Cady has been working almost from square one since he started Feb. 13.
“One assistant returned and he has since moved on [by his choice],” said Cady. “So it’s a whole new staff, and I’ve had to train and hire them right away. The shop was basically empty.”
He has done all that work before, but not from scratch.
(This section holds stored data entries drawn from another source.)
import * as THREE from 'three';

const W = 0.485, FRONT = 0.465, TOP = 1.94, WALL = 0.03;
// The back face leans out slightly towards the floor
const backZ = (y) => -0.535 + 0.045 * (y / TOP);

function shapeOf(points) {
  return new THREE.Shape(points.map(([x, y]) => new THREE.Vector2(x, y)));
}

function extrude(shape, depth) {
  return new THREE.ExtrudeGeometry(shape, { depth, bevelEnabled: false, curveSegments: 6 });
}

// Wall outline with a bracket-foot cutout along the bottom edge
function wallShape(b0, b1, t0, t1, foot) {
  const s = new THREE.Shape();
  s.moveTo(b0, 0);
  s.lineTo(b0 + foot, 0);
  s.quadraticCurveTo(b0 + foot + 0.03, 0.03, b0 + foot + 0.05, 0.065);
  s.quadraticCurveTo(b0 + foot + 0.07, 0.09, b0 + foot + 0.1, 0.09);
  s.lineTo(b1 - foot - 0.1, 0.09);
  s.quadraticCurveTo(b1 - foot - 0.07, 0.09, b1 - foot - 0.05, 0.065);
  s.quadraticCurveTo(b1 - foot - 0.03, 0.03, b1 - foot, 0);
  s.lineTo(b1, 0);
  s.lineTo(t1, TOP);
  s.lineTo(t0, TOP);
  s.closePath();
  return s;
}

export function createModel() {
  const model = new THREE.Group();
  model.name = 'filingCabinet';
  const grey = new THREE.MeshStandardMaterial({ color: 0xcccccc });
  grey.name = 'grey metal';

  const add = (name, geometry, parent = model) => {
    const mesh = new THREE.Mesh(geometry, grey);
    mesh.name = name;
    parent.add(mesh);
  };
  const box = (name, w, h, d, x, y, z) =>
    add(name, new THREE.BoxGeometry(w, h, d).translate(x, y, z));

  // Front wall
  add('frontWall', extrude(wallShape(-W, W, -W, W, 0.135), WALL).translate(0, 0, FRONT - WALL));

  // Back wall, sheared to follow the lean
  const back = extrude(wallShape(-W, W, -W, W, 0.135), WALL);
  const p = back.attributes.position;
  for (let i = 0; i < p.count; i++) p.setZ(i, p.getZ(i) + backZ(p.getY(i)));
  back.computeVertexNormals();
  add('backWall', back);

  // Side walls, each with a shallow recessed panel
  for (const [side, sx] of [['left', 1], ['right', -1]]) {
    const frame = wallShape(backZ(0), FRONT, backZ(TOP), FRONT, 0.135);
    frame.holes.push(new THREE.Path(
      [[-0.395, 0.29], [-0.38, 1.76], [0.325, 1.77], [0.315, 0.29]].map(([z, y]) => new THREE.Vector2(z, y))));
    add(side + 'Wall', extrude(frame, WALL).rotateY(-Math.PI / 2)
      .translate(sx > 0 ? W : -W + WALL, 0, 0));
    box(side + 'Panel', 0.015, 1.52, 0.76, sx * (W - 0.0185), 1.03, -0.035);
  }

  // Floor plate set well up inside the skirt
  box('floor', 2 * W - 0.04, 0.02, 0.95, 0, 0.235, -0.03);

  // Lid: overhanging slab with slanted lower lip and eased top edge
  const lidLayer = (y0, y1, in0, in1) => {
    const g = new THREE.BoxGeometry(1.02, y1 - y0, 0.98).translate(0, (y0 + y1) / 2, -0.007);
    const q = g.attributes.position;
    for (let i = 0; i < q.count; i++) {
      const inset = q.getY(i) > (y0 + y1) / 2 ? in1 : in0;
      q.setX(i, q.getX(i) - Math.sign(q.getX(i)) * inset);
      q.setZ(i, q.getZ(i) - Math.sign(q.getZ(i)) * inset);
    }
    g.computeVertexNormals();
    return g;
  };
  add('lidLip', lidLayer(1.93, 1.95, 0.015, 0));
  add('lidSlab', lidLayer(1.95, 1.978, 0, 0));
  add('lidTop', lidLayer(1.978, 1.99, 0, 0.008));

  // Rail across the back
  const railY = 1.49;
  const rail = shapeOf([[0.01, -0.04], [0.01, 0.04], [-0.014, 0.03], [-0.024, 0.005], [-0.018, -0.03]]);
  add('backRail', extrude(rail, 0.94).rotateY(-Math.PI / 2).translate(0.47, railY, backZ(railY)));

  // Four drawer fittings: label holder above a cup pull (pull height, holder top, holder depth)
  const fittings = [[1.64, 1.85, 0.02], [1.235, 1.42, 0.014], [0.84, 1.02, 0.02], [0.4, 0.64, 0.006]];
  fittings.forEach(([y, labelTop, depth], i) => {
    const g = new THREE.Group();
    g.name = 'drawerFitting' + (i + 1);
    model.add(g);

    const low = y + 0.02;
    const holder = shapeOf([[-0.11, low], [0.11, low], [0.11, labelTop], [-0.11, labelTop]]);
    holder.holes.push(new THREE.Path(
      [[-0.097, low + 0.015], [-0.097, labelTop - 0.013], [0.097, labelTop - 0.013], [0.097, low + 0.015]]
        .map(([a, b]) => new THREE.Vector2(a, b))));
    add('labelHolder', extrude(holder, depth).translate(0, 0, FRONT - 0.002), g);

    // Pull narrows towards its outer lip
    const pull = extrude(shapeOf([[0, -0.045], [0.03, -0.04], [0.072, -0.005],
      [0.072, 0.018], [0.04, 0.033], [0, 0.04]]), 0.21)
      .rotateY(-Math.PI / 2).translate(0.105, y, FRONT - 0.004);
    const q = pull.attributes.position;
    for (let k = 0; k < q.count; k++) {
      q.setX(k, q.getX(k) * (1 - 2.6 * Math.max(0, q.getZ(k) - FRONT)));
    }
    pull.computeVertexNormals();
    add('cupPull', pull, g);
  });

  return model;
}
Plus, the club had its earliest opening ever, March 30, so a time crunch was added on top of everything else.
“I don’t have time to sit around wishing I had something to do,” he said.
Membership has doubled to near 200 — about halfway to the club’s goal — since Southworth purchased the facility, and Cady is impressed with the members.
“They’re golf fanatics,” he said. “They want to play all the time. … There are eight single-digit [handicap] women members, and there are a lot of very talented men, also.
“It’s nice to see everybody golf crazy in the best sense of the word.”
Cady, who was the high school state Class C individual champion in 1997, still plays some.
“There are few who get to play as often as they want,” he said.
And he and his fiancee, Erin Walker, the volleyball coach at Holy Cross in Worcester, are getting married July 8.
“It’s been an interesting year,” said Cady. “There’s a lot going on.”
‘Pop’ up for No. 115
The Pop Erswell Golf Tournament will be held for the 115th straight year May 5-6 at Brunswick Golf Club.
Organizers believe it may be the oldest continuously held tournament in the country. The first one was held in 1898, when it was originally called the Patriots Day Tournament.
Erswell started a golf organization in 1903 that later became the Maine State Golf Association and also started the Maine Seniors Golf Association in 1932.
The tournament was renamed in his honor within the last 10 years after the tournament was moved away from Patriots Day weekend. The original nine-hole course dried very well and could always be played early, but the second nine, which was added much later, was less able to dry as quickly.
Four-person teams, who will compete in a best-ball format, can sign up to play either May 5 or May 6, with tee times running from 7:30 a.m. to 1:30 p.m. Gross and net prizes will awarded for both teams and individuals.
The tourney, which usually has around 100 players each day, is approximately half-full now, according to the club staff. It’s open to the public and the tourney fee is $40. Call 725-8224 to sign up.